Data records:
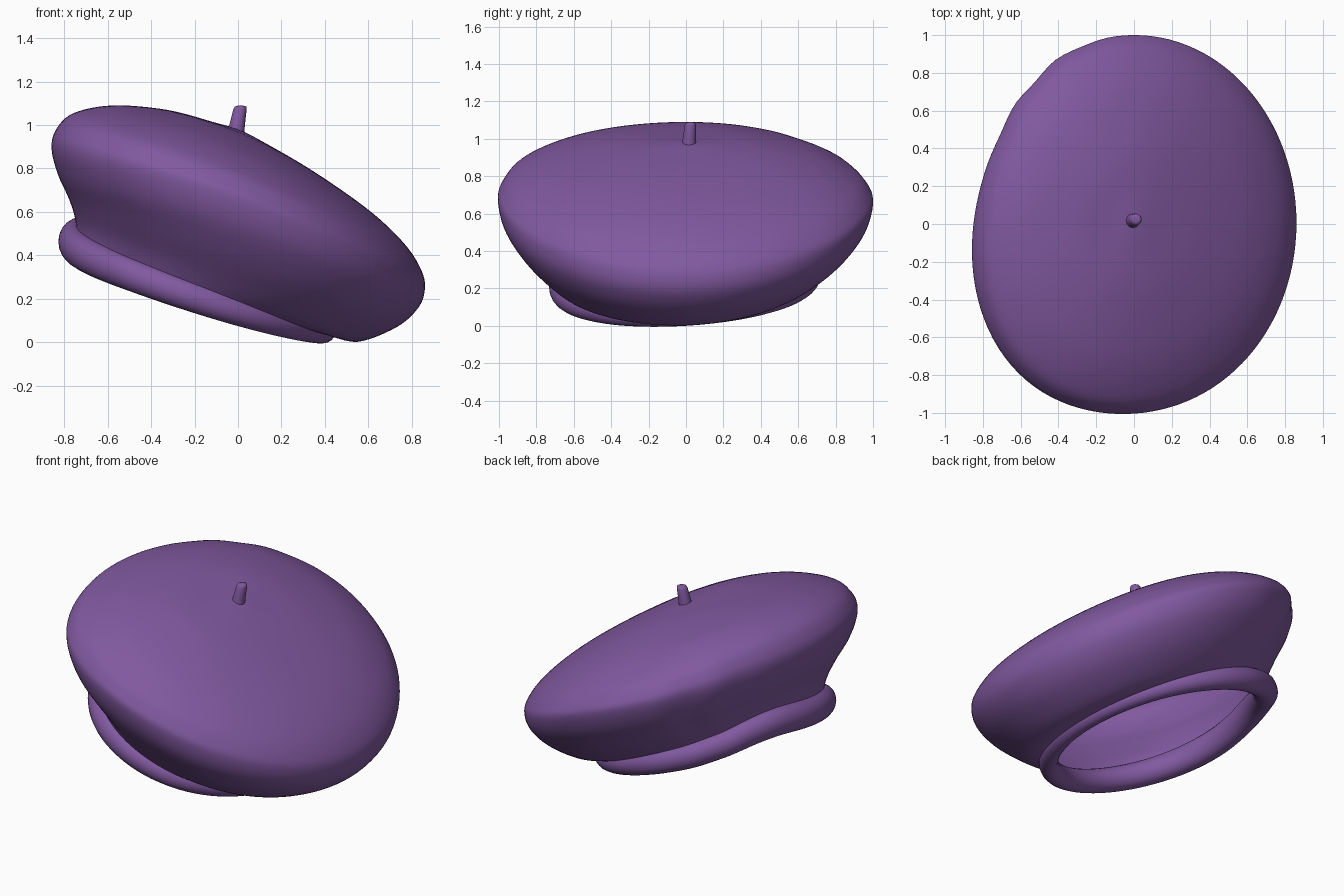
import bpy, bmesh
from math import sin, cos, pi, exp, radians
from mathutils import Vector

if "Cube" in bpy.data.objects:
    bpy.data.objects.remove(bpy.data.objects["Cube"])

SEG = 112
felt = bpy.data.materials.new("purple_felt")
felt.diffuse_color = (0.22, 0.10, 0.35, 1)
felt.use_nodes = True
felt.node_tree.nodes["Principled BSDF"].inputs["Base Color"].default_value = felt.diffuse_color


def gauss(t, centre, width):
    d = (t - radians(centre) + pi) % (2 * pi) - pi
    return exp(-0.5 * (d / radians(width)) ** 2)


def ring_point(k, t, w):
    """Point at angle t on a tilted ring: x+, x-, y+, y-, then z at +x, -x, +y, -y."""
    xp, xn, yp, yn, z0, z2, z1, z3 = k
    c, s = cos(t), sin(t)
    # soft bulge at front left, dent and small wrinkles at back left
    f = 1 + w * (0.07 * gauss(t, 225, 25) - 0.05 * gauss(t, 155, 22)
                 + 0.008 * sin(16 * t) * gauss(t, 130, 16))
    x = (xp + xn) / 2 + (xp - xn) / 2 * c
    y = (yp + yn) / 2 + (yp - yn) / 2 * s
    z = ((z0 + z1 + z2 + z3) / 4 + (z0 - z2) / 2 * c + (z1 - z3) / 2 * s
         + (z0 + z2 - z1 - z3) / 4 * cos(2 * t))
    return Vector((x * f, y * f, z))


def catmull(a, b, c, d, u):
    return 0.5 * (2 * b + (c - a) * u + (2 * a - 5 * b + 4 * c - d) * u * u
                  + (3 * b - a - 3 * c + d) * u ** 3)


def loft(name, rows, cap=None, closed=False):
    """Skin a list of rings; cap is an optional pole joined to the first ring."""
    bm = bmesh.new()
    grid = [[bm.verts.new(p) for p in row] for row in rows]
    pairs = list(zip(grid, grid[1:])) + ([(grid[-1], grid[0])] if closed else [])
    for a, b in pairs:
        n = len(a)
        for i in range(n):
            j = (i + 1) % n
            bm.faces.new((a[i], b[i], b[j], a[j]))
    if cap is not None:
        pole, a = bm.verts.new(cap), grid[0]
        for i in range(len(a)):
            bm.faces.new((pole, a[i], a[(i + 1) % len(a)]))
    bmesh.ops.recalc_face_normals(bm, faces=bm.faces)
    me = bpy.data.meshes.new(name)
    bm.to_mesh(me)
    bm.free()
    me.materials.append(felt)
    me.polygons.foreach_set("use_smooth", [True] * len(me.polygons))
    ob = bpy.data.objects.new(name, me)
    bpy.context.collection.objects.link(ob)
    return ob


# Crown: rings from the stem, over the rim, in to the head opening
KEYS = [
    (.12, -.12, .14, -.14, .920, 1.015, .975, .975),
    (.35, -.33, .40, -.40, .785, 1.07, .95, .95),
    (.60, -.58, .70, -.70, .61, 1.09, .88, .88),
    (.76, -.76, .90, -.90, .46, 1.055, .79, .79),
    (.84, -.84, .98, -.97, .34, .98, .715, .715),
    (.86, -.86, 1.0, -.99, .25, .89, .65, .65),
    (.83, -.83, .96, -.96, .16, .77, .53, .53),
    (.73, -.78, .86, -.87, .07, .66, .41, .40),
    (.55, -.75, .74, -.75, .003, .56, .33, .29),
    (.41, -.75, .65, -.66, .045, .47, .29, .21),
]
WEIGHT = [.1, .3, .7, .9, 1, 1, .9, .7, .5, .4]
angles = [2 * pi * i / SEG for i in range(SEG)]
pole = Vector((0, 0, .98))
cols = []
for t in angles:
    pts = [pole] + [ring_point(k, t, w) for k, w in zip(KEYS, WEIGHT)]
    pts = [ring_point(KEYS[0], t + pi, .1)] + pts + [2 * pts[-1] - pts[-2]]
    line = []
    for i in range(1, len(pts) - 2):
        line += [catmull(*pts[i - 1:i + 3], u / 6) for u in range(6)]
    cols.append(line[1:] + [pts[-2]])
loft("crown", list(zip(*cols)), cap=pole)

# Rolled band around the head opening
BAND = (.40, -.755, .66, -.665, .06, .45, .28, .20)
sections = []
for t in angles:
    c = ring_point(BAND, t, .4) + Vector((0, 0, .04 * gauss(t, 160, 18)))
    r = .063 - .011 * cos(t)
    out = Vector((cos(t), sin(t), 0))
    sections.append([c + r * (out * cos(a) + Vector((0, 0, 1.15 * sin(a))))
                     for a in [2 * pi * k / 20 for k in range(20)]])
loft("rolled_band", sections, closed=True)

# Leaning stem with a rounded tip
PROFILE = [(1.0, .018), (.97, .027), (.88, .031), (.5, .034), (.15, .038), (0, .04)]
base, tip = Vector((-.012, .015, .955)), Vector((.012, .025, 1.088))
stem = [[base.lerp(tip, h) + Vector((r * cos(a), r * sin(a), 0))
         for a in [2 * pi * k / 20 for k in range(20)]] for h, r in PROFILE]
loft("stem", stem, cap=tip + Vector((0, 0, .002)))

■ What you are asked to do
From the first line to the last, retype the data exactly, without images.

■ Answer area
import bpy, bmesh
from math import sin, cos, pi, exp, radians
from mathutils import Vector

if "Cube" in bpy.data.objects:
    bpy.data.objects.remove(bpy.data.objects["Cube"])

SEG = 112
felt = bpy.data.materials.new("purple_felt")
felt.diffuse_color = (0.22, 0.10, 0.35, 1)
felt.use_nodes = True
felt.node_tree.nodes["Principled BSDF"].inputs["Base Color"].default_value = felt.diffuse_color


def gauss(t, centre, width):
    d = (t - radians(centre) + pi) % (2 * pi) - pi
    return exp(-0.5 * (d / radians(width)) ** 2)


def ring_point(k, t, w):
    """Point at angle t on a tilted ring: x+, x-, y+, y-, then z at +x, -x, +y, -y."""
    xp, xn, yp, yn, z0, z2, z1, z3 = k
    c, s = cos(t), sin(t)
    # soft bulge at front left, dent and small wrinkles at back left
    f = 1 + w * (0.07 * gauss(t, 225, 25) - 0.05 * gauss(t, 155, 22)
                 + 0.008 * sin(16 * t) * gauss(t, 130, 16))
    x = (xp + xn) / 2 + (xp - xn) / 2 * c
    y = (yp + yn) / 2 + (yp - yn) / 2 * s
    z = ((z0 + z1 + z2 + z3) / 4 + (z0 - z2) / 2 * c + (z1 - z3) / 2 * s
         + (z0 + z2 - z1 - z3) / 4 * cos(2 * t))
    return Vector((x * f, y * f, z))


def catmull(a, b, c, d, u):
    return 0.5 * (2 * b + (c - a) * u + (2 * a - 5 * b + 4 * c - d) * u * u
                  + (3 * b - a - 3 * c + d) * u ** 3)


def loft(name, rows, cap=None, closed=False):
    """Skin a list of rings; cap is an optional pole joined to the first ring."""
    bm = bmesh.new()
    grid = [[bm.verts.new(p) for p in row] for row in rows]
    pairs = list(zip(grid, grid[1:])) + ([(grid[-1], grid[0])] if closed else [])
    for a, b in pairs:
        n = len(a)
        for i in range(n):
            j = (i + 1) % n
            bm.faces.new((a[i], b[i], b[j], a[j]))
    if cap is not None:
        pole, a = bm.verts.new(cap), grid[0]
        for i in range(len(a)):
            bm.faces.new((pole, a[i], a[(i + 1) % len(a)]))
    bmesh.ops.recalc_face_normals(bm, faces=bm.faces)
    me = bpy.data.meshes.new(name)
    bm.to_mesh(me)
    bm.free()
    me.materials.append(felt)
    me.polygons.foreach_set("use_smooth", [True] * len(me.polygons))
    ob = bpy.data.objects.new(name, me)
    bpy.context.collection.objects.link(ob)
    return ob


# Crown: rings from the stem, over the rim, in to the head opening
KEYS = [
    (.12, -.12, .14, -.14, .920, 1.015, .975, .975),
    (.35, -.33, .40, -.40, .785, 1.07, .95, .95),
    (.60, -.58, .70, -.70, .61, 1.09, .88, .88),
    (.76, -.76, .90, -.90, .46, 1.055, .79, .79),
    (.84, -.84, .98, -.97, .34, .98, .715, .715),
    (.86, -.86, 1.0, -.99, .25, .89, .65, .65),
    (.83, -.83, .96, -.96, .16, .77, .53, .53),
    (.73, -.78, .86, -.87, .07, .66, .41, .40),
    (.55, -.75, .74, -.75, .003, .56, .33, .29),
    (.41, -.75, .65, -.66, .045, .47, .29, .21),
]
WEIGHT = [.1, .3, .7, .9, 1, 1, .9, .7, .5, .4]
angles = [2 * pi * i / SEG for i in range(SEG)]
pole = Vector((0, 0, .98))
cols = []
for t in angles:
    pts = [pole] + [ring_point(k, t, w) for k, w in zip(KEYS, WEIGHT)]
    pts = [ring_point(KEYS[0], t + pi, .1)] + pts + [2 * pts[-1] - pts[-2]]
    line = []
    for i in range(1, len(pts) - 2):
        line += [catmull(*pts[i - 1:i + 3], u / 6) for u in range(6)]
    cols.append(line[1:] + [pts[-2]])
loft("crown", list(zip(*cols)), cap=pole)

# Rolled band around the head opening
BAND = (.40, -.755, .66, -.665, .06, .45, .28, .20)
sections = []
for t in angles:
    c = ring_point(BAND, t, .4) + Vector((0, 0, .04 * gauss(t, 160, 18)))
    r = .063 - .011 * cos(t)
    out = Vector((cos(t), sin(t), 0))
    sections.append([c + r * (out * cos(a) + Vector((0, 0, 1.15 * sin(a))))
                     for a in [2 * pi * k / 20 for k in range(20)]])
loft("rolled_band", sections, closed=True)

# Leaning stem with a rounded tip
PROFILE = [(1.0, .018), (.97, .027), (.88, .031), (.5, .034), (.15, .038), (0, .04)]
base, tip = Vector((-.012, .015, .955)), Vector((.012, .025, 1.088))
stem = [[base.lerp(tip, h) + Vector((r * cos(a), r * sin(a), 0))
         for a in [2 * pi * k / 20 for k in range(20)]] for h, r in PROFILE]
loft("stem", stem, cap=tip + Vector((0, 0, .002)))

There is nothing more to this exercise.